By George Dyke…..
These two photos of Citroën D models, taken in Toronto in the early 1960s, were posted recently on Facebook. Having been born in Toronto in the 1950s ,moved back to Toronto in the mid 70s and still living here today, as well as having an interest in Citroëns for almost 60 years, I was curious to try and pinpoint the location were both these photos were taken and compare them to photos of those same spots today.
Driving around Toronto for decades, I know the city pretty well. Looking at the photos I instinctively knew the locales looked familiar. Thanks to my computer’s ability to zoom in on details in both photos, and the wonders of Google maps, I was able to identify both places;
The photo of the D wagon traveling eastbound was taken on the median of the Gardner Expressway (then called the Fred Gardner Expressway) facing west and just before the South Kingsway exit before the Gardner rises to go over the Humber River. The Google photos were probably taken early on a Sunday morning as at any other time this is a much traveled section that people take to go west from downtown Toronto, to Mississauga, Oakville, Burlington, Hamilton and on to Niagara Falls and Buffalo.
In the original photo the South Kingsway sign is clearly visible. Matching up the exit ramp to the current South Kingsway exit, even though the expressway has been widened, gave me the camera position that can be verified by the still present hydro-line towers on the right.
The other photo, where a D sedan is approaching an intersection, shows a building on the right, The Bank of Nova Scotia, also looked familiar to me. Zooming in to read the streetcar direction sign that said “Exhibition Bathurst” confirmed my suspicion that the streetcar was heading south on Bathurst Street toward Exhibition Place (also known as the Canadian National Exhibition or CNE). The original photo was taken from the southwest side of College St. looking north on Bathhurst St.
The Bank of Nova Scotia building is one of Toronto’s architectural gems, as it is one of the few buildings remaining in Toronto that has ceramic tiles employed as cladding on its facades.
In 1913, the architectural firm of Darling and Pearson designed the building with a style that is reminiscent of a Roman temple. The bank branch closed about 2010 and the building sat uninhabited for few years prior to a renovation where the upper level roof section was removed (and what you see in the above Google pics). Today it serves as a pop-up event locale.

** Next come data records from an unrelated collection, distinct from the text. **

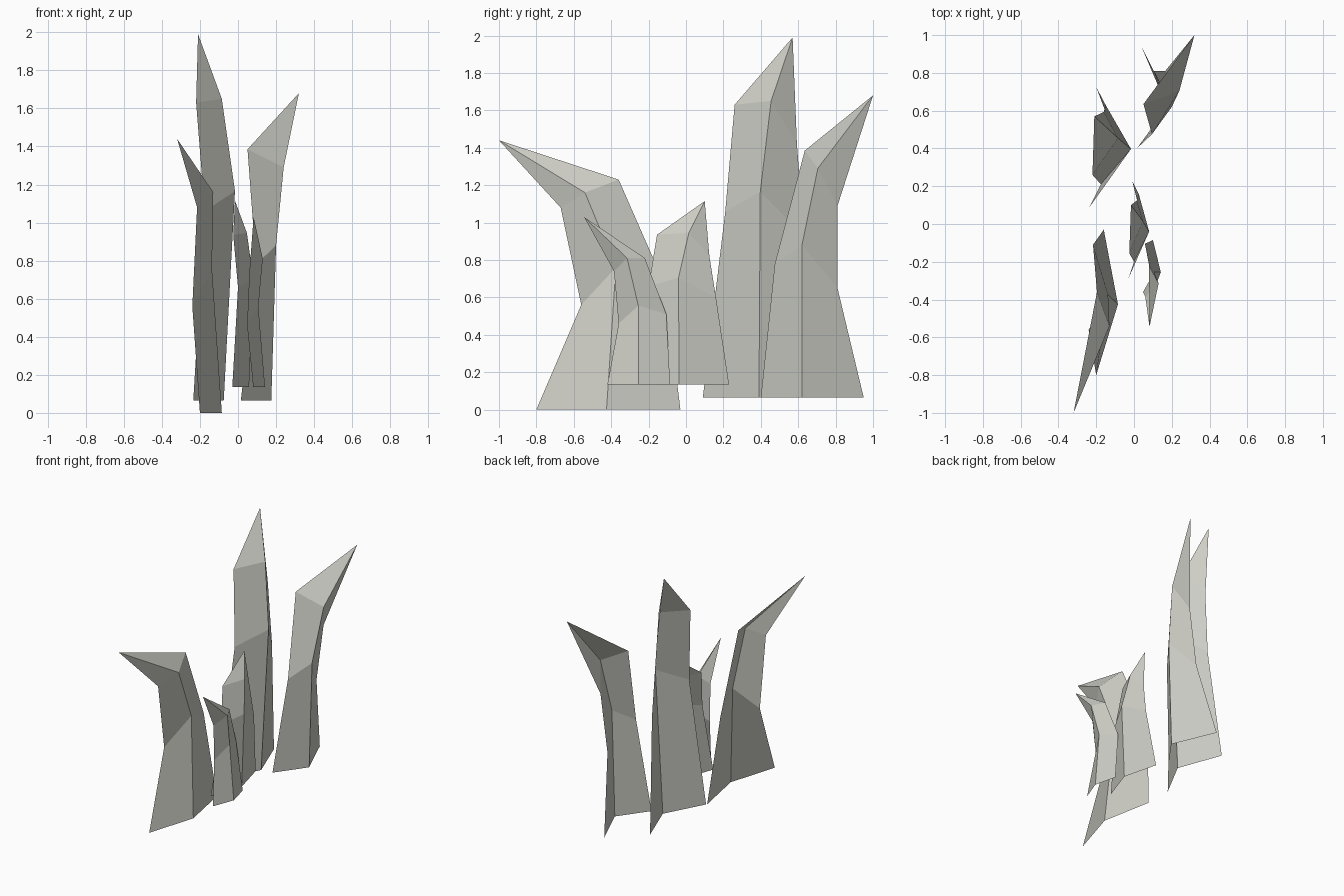
import bpy
import bmesh

default_cube = bpy.data.objects.get("Cube")
if default_cube:
    bpy.data.objects.remove(default_cube, do_unlink=True)

# One pale stone colour for every shard
stone = bpy.data.materials.new("pale_grey_stone")
stone_colour = (.62, .62, .57, 1)
stone.diffuse_color = stone_colour
stone.use_nodes = True
shader = next(node for node in stone.node_tree.nodes if node.type == "BSDF_PRINCIPLED")
shader.inputs["Base Color"].default_value = stone_colour


def make_shard(name, base_height, tip, front_edge, ridge, back_edge):
    """Folded blade: three columns (base x y, middle x y z, shoulder x y z) meeting at a tip."""
    mesh = bpy.data.meshes.new(name)
    bm = bmesh.new()
    columns = []
    for base, middle, shoulder in (front_edge, ridge, back_edge):
        points = ((*base, base_height), middle, shoulder)
        columns.append([bm.verts.new(point) for point in points])
    tip_vert = bm.verts.new(tip)
    for near, far in zip(columns, columns[1:]):
        # two panels and a pointed cap on each side of the fold
        for level in range(len(near) - 1):
            bm.faces.new((near[level], far[level], far[level + 1], near[level + 1]))
        bm.faces.new((near[-1], far[-1], tip_vert))
    bm.to_mesh(mesh)
    bm.free()
    mesh.materials.append(stone)
    shard = bpy.data.objects.new(name, mesh)
    bpy.context.collection.objects.link(shard)
    return shard


# Large shard leaning forward
make_shard(
    "front_leaning_shard", base_height=0,
    tip=(-.32, -1, 1.44),
    front_edge=((-.2, -.8), (-.24, -.56, .56), (-.215, -.67, 1.08)),
    ridge=((-.085, -.425), (-.137, -.375, .76), (-.13, -.54, 1.16)),
    back_edge=((-.16, -.03), (-.217, -.11, .66), (-.196, -.36, 1.23)),
)

# Tallest upright shard
make_shard(
    "tall_upright_shard", base_height=.065,
    tip=(-.21, .57, 1.99),
    front_edge=((-.235, .09), (-.175, .21, 1.06), (-.22, .26, 1.63)),
    ridge=((-.075, .39), (-.016, .397, 1.165), (-.085, .455, 1.65)),
    back_edge=((-.2, .725), (-.15, .63, .93), (-.16, .593, 1.42)),
)

# Large shard leaning backward
make_shard(
    "back_leaning_shard", base_height=.065,
    tip=(.32, 1, 1.68),
    front_edge=((.015, .4), (.095, .475, .78), (.05, .635, 1.385)),
    ridge=((.175, .62), (.2, .62, .88), (.24, .705, 1.29)),
    back_edge=((.035, .95), (.105, .81, .65), (.165, .81, 1.09)),
)

# Small shard in the middle
make_shard(
    "small_upright_shard", base_height=.135,
    tip=(-.016, .1, 1.115),
    front_edge=((-.03, -.29), (0, -.2, .66), (-.025, -.155, .935)),
    ridge=((.058, -.037), (.08, -.04, .705), (.047, .015, .945)),
    back_edge=((-.01, .23), (.025, .16, .6), (.015, .125, .82)),
)

# Smallest shard leaning forward
make_shard(
    "small_leaning_shard", base_height=.135,
    tip=(.082, -.545, 1.03),
    front_edge=((.08, -.42), (.048, -.36, .46), (.06, -.385, .74)),
    ridge=((.142, -.255), (.107, -.255, .556), (.13, -.315, .81)),
    back_edge=((.1, -.085), (.058, -.105, .51), (.08, -.22, .81)),
)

Further back (to the north) on Bathurst St. you can see a red brick building which is the back of the King Edward Jr. and Senior Public School. You can see in the Google aerial view that the building still stands today.
It was a fun effort and nice to now know just where these two photos were taken.